It seems that chronic fatigue syndrome (CFS) is finally getting the recognition it deserves as a physical –not psychological – disorder.
Up to 2.5 million Americans suffer from CFS, characterized by overwhelming fatigue that lasts 6 months or longer. The fatigue, which is not associated with any other medical condition, often gets worse after even the most minimal physical or mental exertion, and is not relieved by a full night’s sleep. Other troubling symptoms of CFS can include chronic muscle pain, headaches, frequent sore throats, dizziness, and problems thinking and concentrating.
Vero Beach neurologist S. James Shafer says “there is no specific test that leads to a CFS diagnosis. A doctor needs to connect the dots by looking at the constellation of symptoms and ruling out other conditions.”
An understanding of the data on CFS is also important; while it is not directly associated with any other condition, there are conditions that tend to co-exist in people with CFS, such as migraine headaches.
For decades, CFS was considered to be psychological in nature. Those diagnosed were told to get more sleep, exercise, eat better and undergo psychotherapy; their frustration and suffering only deepened when none of these things worked, or – in the case of exercise – made their condition worse.
“Unfortunately, there is still a stigma about CFS,” Dr. Shafer says. “Several decades ago, there was the same stigma about MS – it was thought to be a disorder imagined by melodramatic young women.”
In CFS, Dr. Shafer believes some combination of genetics and environmental factors causes an inflammatory response, resulting in the symptoms so familiar to sufferers.
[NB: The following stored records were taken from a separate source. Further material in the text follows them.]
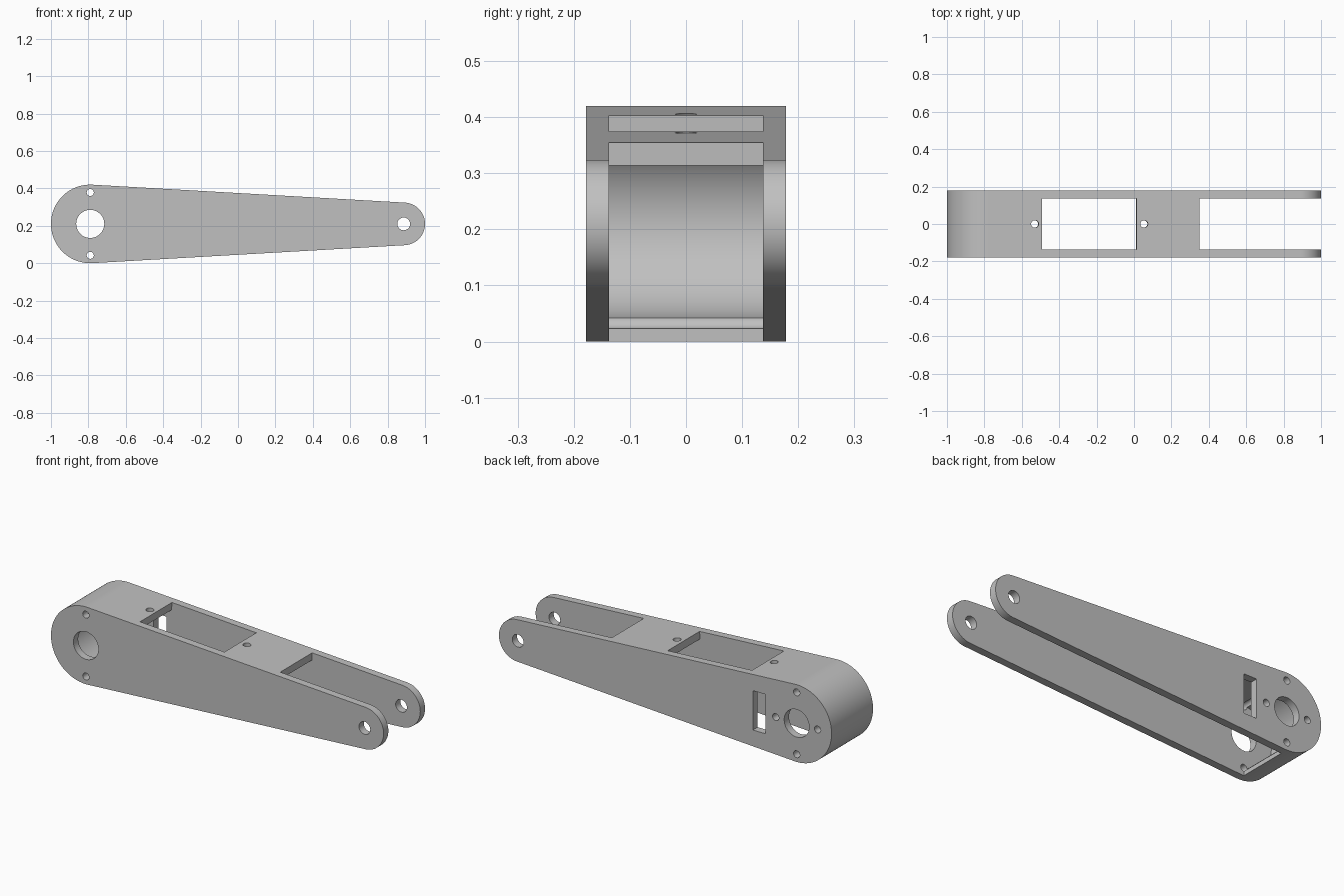
import bpy, bmesh, math
from mathutils import Matrix, Vector

if "Cube" in bpy.data.objects:
    bpy.data.objects.remove(bpy.data.objects["Cube"])

# Main dimensions
HALF_W, IN_W, WALL = 0.178, 0.137, 0.041
BIG_X, BIG_R = -0.79, 0.21
SMALL_X, SMALL_R = 0.886, 0.114
CZ = 0.21
TILT = math.asin((BIG_R - SMALL_R) / (SMALL_X - BIG_X))   # slope of the long edges


def arc(cx, r, a0, a1, n):
    """Points of an arc in the x-z plane."""
    return [(cx + r * math.cos(a0 + (a1 - a0) * i / n),
             CZ + r * math.sin(a0 + (a1 - a0) * i / n)) for i in range(n + 1)]


def prism(name, pts, y0, y1):
    """Extrude an x-z outline from y0 to y1."""
    bm = bmesh.new()
    face = bm.faces.new([bm.verts.new((x, y0, z)) for x, z in pts])
    ext = bmesh.ops.extrude_face_region(bm, geom=[face])
    bmesh.ops.translate(bm, vec=(0, y1 - y0, 0),
                        verts=[v for v in ext["geom"] if isinstance(v, bmesh.types.BMVert)])
    bmesh.ops.recalc_face_normals(bm, faces=bm.faces)
    mesh = bpy.data.meshes.new(name)
    bm.to_mesh(mesh)
    bm.free()
    ob = bpy.data.objects.new(name, mesh)
    bpy.context.collection.objects.link(ob)
    return ob


def cut(body, cutter):
    """Subtract a cutter from the body and remove it."""
    cutter.hide_render = True
    mod = body.modifiers.new("cut", 'BOOLEAN')
    mod.operation, mod.solver, mod.object = 'DIFFERENCE', 'EXACT', cutter
    bpy.context.view_layer.objects.active = body
    bpy.ops.object.modifier_apply(modifier=mod.name)
    bpy.data.objects.remove(cutter, do_unlink=True)


def hole(body, x, z, r, y0=-0.3, y1=0.3, n=32):
    """Round hole along y."""
    pts = [(x + r * math.cos(2 * math.pi * i / n), z + r * math.sin(2 * math.pi * i / n))
           for i in range(n)]
    cut(body, prism("hole_cutter", pts, y0, y1))


def top_z(x):
    """Height of the sloping top at x."""
    return CZ + BIG_R / math.cos(TILT) - (x - BIG_X) * math.tan(TILT)


# Tapered arm body with two round ends
up = math.pi / 2 - TILT
body = prism("arm_body",
             arc(BIG_X, BIG_R, up, 2 * math.pi - up, 64) + arc(SMALL_X, SMALL_R, -up, up, 48),
             -HALF_W, HALF_W)

# Inner channel: open underneath and forked at the small end
along = Vector((math.cos(TILT), -math.sin(TILT)))
normal = Vector((math.sin(TILT), math.cos(TILT)))
lip = Vector((0.35, top_z(0.35)))
inside = lip - normal * WALL
above = lip + normal * 0.2
cavity = arc(BIG_X, BIG_R - WALL, up, 1.5 * math.pi, 64)
cavity += [(BIG_X, -0.1), (1.2, -0.1), (1.2, above.y), tuple(above), tuple(inside)]
cut(body, prism("channel_cutter", cavity, -IN_W, IN_W))

# Rectangular window through the top wall
a, b = [Vector((x, top_z(x))) for x in (-0.493, 0.014)]
window = [tuple(p) for p in (a - normal * 0.08, b - normal * 0.08,
                             b + normal * 0.08, a + normal * 0.08)]
cut(body, prism("window_cutter", window, -IN_W, IN_W))

# Screw holes at either end of the window
for x in (-0.53, 0.054):
    bpy.ops.mesh.primitive_cylinder_add(vertices=32, radius=0.02, depth=0.16,
                                        location=(x, 0, top_z(x)), rotation=(0, TILT, 0))
    cut(body, bpy.context.object)

# Shaft holes and the vertical pair of screw holes, through both sides
hole(body, BIG_X, CZ, 0.075, n=64)
hole(body, SMALL_X, CZ, 0.034, n=48)
for dz in (-0.168, 0.168):
    hole(body, BIG_X, CZ + dz, 0.019)

# Back side only: horizontal pair of screw holes and the cable slot
for dx in (-0.126, 0.126):
    hole(body, BIG_X + dx, CZ, 0.019, 0.10, 0.3)
cut(body, prism("slot_cutter",
                [(-0.604, 0.103), (-0.527, 0.103), (-0.527, 0.317), (-0.604, 0.317)], 0.10, 0.3))

# Plain grey finish
mat = bpy.data.materials.new("light_grey")
mat.diffuse_color = (0.53, 0.53, 0.53, 1)
mat.use_nodes = True
mat.node_tree.nodes["Principled BSDF"].inputs["Base Color"].default_value = mat.diffuse_color
body.data.materials.clear()
body.data.materials.append(mat)
for p in body.data.polygons:
    p.material_index = 0

# Smooth round faces, crisp edges
bpy.ops.object.select_all(action='DESELECT')
body.select_set(True)
bpy.context.view_layer.objects.active = body
bpy.ops.object.shade_smooth_by_angle(angle=math.radians(30))
body.modifiers.new("flat_sides", 'WEIGHTED_NORMAL').keep_sharp = True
The environmental factors are currently unknown; Dr. Shafer says “it could be anything. And what triggers an inflammatory response could be different for each person.”
CFS is sometimes referred to as myalgic encephalomyelitis/chronic fatigue syndrome (ME/CFS). Myalgic simply means muscle pain, but encephalomyelitis refers to an inflammation of the brain and spinal cord. Dr. Shafer prefers the term CFS to ME/CFS, saying “it’s a leap to say that the central nervous system is involved. We need a better understanding of CFS before we can say that.”
Although fewer and fewer medical professionals continue to view CFS as a psychological condition, those who still do may be swayed to revise their thinking by recent findings that the syndrome is often accompanied by immune system “disruptions,” such as chronically high levels of cytokines (substances secreted from the immune system) that can cause inflammation and pain, and poor functioning of the body’s infection-fighting white blood cells.
There are also factors that can precede the onset of CFS. One in 10 people diagnosed with the syndrome recently had a viral infection, such as Epstein-Barr or Ross River, which is carried by mosquitos or infected animals, or an infection called “Q fever,” caused by the bacterium Coxiella burnetii.
Additionally, researchers at Georgetown University Medical Center recently found there to be distinct changes in brain chemistry in CFS patients after they rode a stationary bike for 25 minutes; specifically the level of molecules (called miRNAs) that turn protein production on or off. Interestingly, this same change in brain chemistry was seen in those suffering from Gulf War Illness (GWI), which has many of the same characteristics as CFS.
Senior investigator and professor of medicine James N. Baraniuk, M.D., says the study lays the groundwork needed to understand these disorders in order to diagnosis and treat them effectively. He adds, “This news will be well received by patients who suffer from these disorders who are misdiagnosed and instead may be treated for depression or other mental disorders.”
The Georgetown findings were published in the journal Scientific Reports.
Alarmingly, it is believed about 90 percent of those suffering from CFS have not been diagnosed. As outlined on the Centers for Disease Control (CDC) website, the reasons include:
- Most medical schools in the United States do not have CFS as part of their physician training.
- The illness is often misunderstood and might not be taken seriously by some healthcare providers.
- More education for doctors and nurses is urgently needed so they are prepared to provide timely diagnosis and appropriate care for patients.
As indicated by the Georgetown research, CFS can also be mistaken for other conditions, such as insomnia, sleep apnea, anemia, depression or anxiety.
While anyone can be affected by CFS, it is most common in people between the ages of 40 and 60. CFS is diagnosed far more often in women than men, in an approximate ratio of 4:1. This heavily-female prevalence is similar to other inflammatory conditions, such as lupus, multiple sclerosis and rheumatoid arthritis.
While CFS is not curable, it is manageable. In his practice, Dr. Shafer prescribes anti-inflammatory medication or medications used to treat fibromyalgia, such as Lyrica or Cymbalta. He may also suggest “neurostimulation,” a method of therapy that uses electrical stimulation to relieve chronic pain.
The CDC is currently formulating revised guidelines for managing CFS. Vero’s Dr. Shafer sees this as significant, saying “it will bring more attention to the disorder, paving the way for more research and funding than there is currently. It would be great if a clinical trial were conducted on treatment approaches for CFS.”
Dr. Shafer sees patients and conducts research at the Vero Beach Neurology and Research Institute, located at 1040 37th Place, Suite 201, in Vero Beach. The phone number is 772-492-7051.